Our Solar System is teeming with millions of asteroids – rocky objects that aren’t large enough to be classified as planets – and they’ve been smashing into Earth ever since the dawn of its existence. And if the dinosaurs have taught us anything, it’s that these collisions can be seriously bad news.
Asteroids don’t have to be big like that one to represent a threat, either: two years ago, one just 20 meters (65 feet) wide shattered as it came hurtling through our atmosphere, triggering a shock wave that injured more than 1,000 people in Russia. And while globally catastrophic impacts are rare, estimated to occur around every 100,000 years, the fact is that we know far too little about the asteroids whizzing around our Solar System to become complacent.
This is why Asteroid Day was founded. It takes place on June 30, the anniversary of the largest asteroid impact in recent history: Siberia’s Tunguska event. With more than 50 public events worldwide and the creation of a powerful, thought-provoking movie, Asteroid Day hopes to boost global awareness about these rocky worlds and gain support for a movement that calls for their heightened detection and charting. And getting involved can be as easy as stamping your name on the 100x Asteroid Day Declaration, which has already been signed by a whole host of notable scientists and astronauts, including Brian May, Brian Cox, Bill Nye and Lord Martin Rees. Check out an awesome preview of the film, which premieres tomorrow, here:
Alongside promoting awareness and education, Asteroid Day’s long-term goal is to safeguard our planet and the species that call it home by mapping all Near-Earth Objects (NEOs) that could potentially threaten Earth. To do this, their detection and tracking must increase a hundredfold, to 100,000 each year, over the next decade.
“If we can track the trajectories of asteroids and monitor their movement in our solar system, we can know if they are on a path to impact Earth,” Apollo Astronaut Rusty Schweickart said in a statement. “If we find them early enough, we can move them out of Earth’s orbit – thus preventing any kind of major natural disaster.”

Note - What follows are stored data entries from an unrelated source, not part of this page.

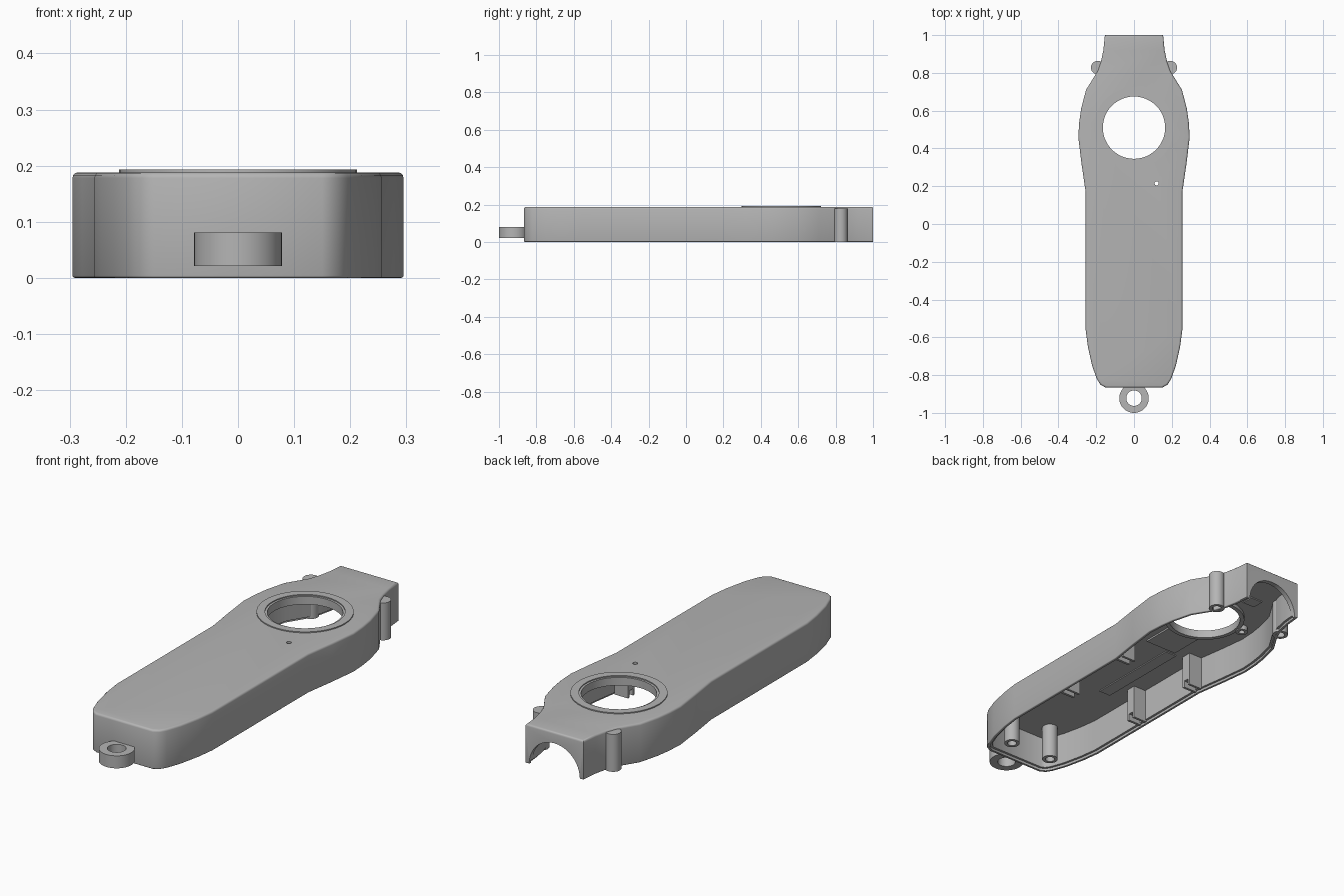
import bpy, bmesh, math
from mathutils import Vector, Matrix

cube = bpy.data.objects.get("Cube")
if cube:
    bpy.data.objects.remove(cube, do_unlink=True)

grey = bpy.data.materials.new("plain grey plastic")
grey.use_nodes = True
GREY = (0.46, 0.46, 0.46, 1)
grey.diffuse_color = GREY
grey.node_tree.nodes["Principled BSDF"].inputs["Base Color"].default_value = GREY


def finish(name, bm):
    bmesh.ops.recalc_face_normals(bm, faces=bm.faces)
    mesh = bpy.data.meshes.new(name)
    bm.to_mesh(mesh)
    bm.free()
    mesh.materials.append(grey)
    obj = bpy.data.objects.new(name, mesh)
    bpy.context.collection.objects.link(obj)
    return obj


def activate(obj):
    bpy.ops.object.select_all(action='DESELECT')
    obj.select_set(True)
    bpy.context.view_layer.objects.active = obj


def smooth(obj):
    activate(obj)
    bpy.ops.object.shade_smooth_by_angle(angle=math.radians(32))


def cut(obj, cutter):
    activate(obj)
    mod = obj.modifiers.new("cut", 'BOOLEAN')
    mod.operation, mod.solver, mod.object = 'DIFFERENCE', 'EXACT', cutter
    bpy.ops.object.modifier_apply(modifier=mod.name)
    bpy.data.objects.remove(cutter, do_unlink=True)


def prism(name, points, z0, z1, round_top=0, round_bottom=0):
    bm = bmesh.new()
    base = bm.faces.new([bm.verts.new((x, y, z0)) for x, y in points])
    ext = bmesh.ops.extrude_face_region(bm, geom=[base], use_keep_orig=True)
    for v in [g for g in ext["geom"] if isinstance(g, bmesh.types.BMVert)]:
        v.co.z = z1
    bmesh.ops.recalc_face_normals(bm, faces=bm.faces)
    for z, r in ((z1, round_top), (z0, round_bottom)):
        if r:
            rim = [e for e in bm.edges if all(abs(v.co.z - z) < 1e-5 for v in e.verts)]
            bmesh.ops.bevel(bm, geom=rim, offset=r, segments=3, profile=0.5, affect='EDGES')
    return finish(name, bm)


def box(name, x0, x1, y0, y1, z0, z1):
    return prism(name, [(x0, y0), (x1, y0), (x1, y1), (x0, y1)], z0, z1)


def lathe(name, profile, x, y, closed=False):
    bm = bmesh.new()
    vs = [bm.verts.new((r, 0, z)) for r, z in profile]
    pairs = list(zip(vs, vs[1:])) + ([(vs[-1], vs[0])] if closed else [])
    edges = [bm.edges.new(p) for p in pairs]
    bmesh.ops.spin(bm, geom=vs + edges, cent=(0, 0, 0), axis=(0, 0, 1),
                   angle=math.tau, steps=48)
    bmesh.ops.remove_doubles(bm, verts=bm.verts, dist=1e-5)
    bmesh.ops.translate(bm, verts=bm.verts, vec=(x, y, 0))
    return finish(name, bm)


def rod(name, radius, x, y, z0, z1):
    return lathe(name, [(0, z0), (radius, z0), (radius, z1), (0, z1)], x, y)


def ring(name, inner, outer, x, y, z0, z1):
    obj = lathe(name, [(inner, z0), (outer, z0), (outer, z1), (inner, z1)], x, y, True)
    smooth(obj)
    return obj


def inset(points, d):
    # Moves a counter-clockwise outline inward by a constant distance
    out = []
    for i, p in enumerate(points):
        p, a, b = Vector(p), Vector(points[i - 1]), Vector(points[(i + 1) % len(points)])
        u, v = (p - a).normalized(), (b - p).normalized()
        n1, n2 = Vector((-u.y, u.x)), Vector((-v.y, v.x))
        out.append(tuple(p + (n1 + n2) * d / (1 + n1.dot(n2))))
    return out


# Body outline, right half from front to back, then mirrored
half = [(.15, -.866), (.178, -.85), (.196, -.822), (.222, -.75), (.244, -.65), (.256, -.56),
        (.256, .17), (.278, .32), (.295, .46), (.29, .54), (.28, .61), (.254, .71),
        (.192, .81), (.175, .86), (.162, .92), (.154, 1)]
outline = half + [(-x, y) for x, y in reversed(half)]
HEIGHT, CEILING, HOLE_Y = .188, .168, .51

# Hollow shell with a stepped lip, open underneath
shell = prism("shell", outline, 0, HEIGHT, .01, .004)
cut(shell, prism("cavity_cutter", inset(outline, .024), -.1, CEILING))
cut(shell, prism("lip_cutter", inset(outline, .013), -.1, .012))

# Round window, pin hole and the arch in the back wall
cut(shell, rod("window_cutter", .165, 0, HOLE_Y, .1, .3))
cut(shell, rod("pin_hole_cutter", .011, .12, .215, .1, .3))
arch = rod("arch_cutter", .135, 0, 0, -.1, .1)
arch.data.transform(Matrix.Translation((0, 1, 0)) @ Matrix.Rotation(math.pi / 2, 4, 'X'))
cut(shell, arch)
smooth(shell)

# Raised ring above and collar below the window
ring("window_ring", .175, .212, 0, HOLE_Y, .18, .193)
ring("window_collar", .165, .185, 0, HOLE_Y, .15, .175)

# Loop at the front end
ring("front_loop", .041, .078, 0, -.922, .021, .081)

# Screw bosses with blind holes, and clip posts with a notch
for side, s in (("left", 1), ("right", -1)):
    for place, x, y, top in (("front", .115, -.745, .175), ("back", .192, .828, .18)):
        boss = lathe(f"{place}_{side}_screw_boss",
                     [(0, .1), (.021, .1), (.021, 0), (.036, 0), (.036, top), (0, top)], s * x, y)
        smooth(boss)
    for place, y in (("front", -.22), ("middle", .18)):
        x0, x1 = sorted((s * .165, s * .238))
        box(f"{place}_{side}_post", x0, x1, y - .025, y + .025, .035, .175)
        for k in (-1, 1):
            box(f"{place}_{side}_post_prong", x0, x1, y + k * .019 - .006, y + k * .019 + .006, .003, .04)

# Thin plates and a small socket under the top panel
box("long_plate", -.13, -.068, -.33, .15, CEILING - .005, CEILING + .003)
box("window_plate", -.105, .065, .17, .34, CEILING - .008, CEILING + .003)
box("back_plate", -.115, -.05, .73, .79, CEILING - .005, CEILING + .003)
ring("small_socket", .014, .028, -.2, .54, .145, .172)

In theory, we do have the means to deflect any potentially hazardous asteroids, Asteroid Day science advisor tells IFLScience, but the problem is that the existing methodology has not been tested. Should a threat that could affect us within the next 5 years become apparent, we really wouldn’t have much time to get the technology ready and be certain that it would work. But by making more people aware of the issue, politicians and the public alike, then hopefully testing these deflectors will become higher on the agenda.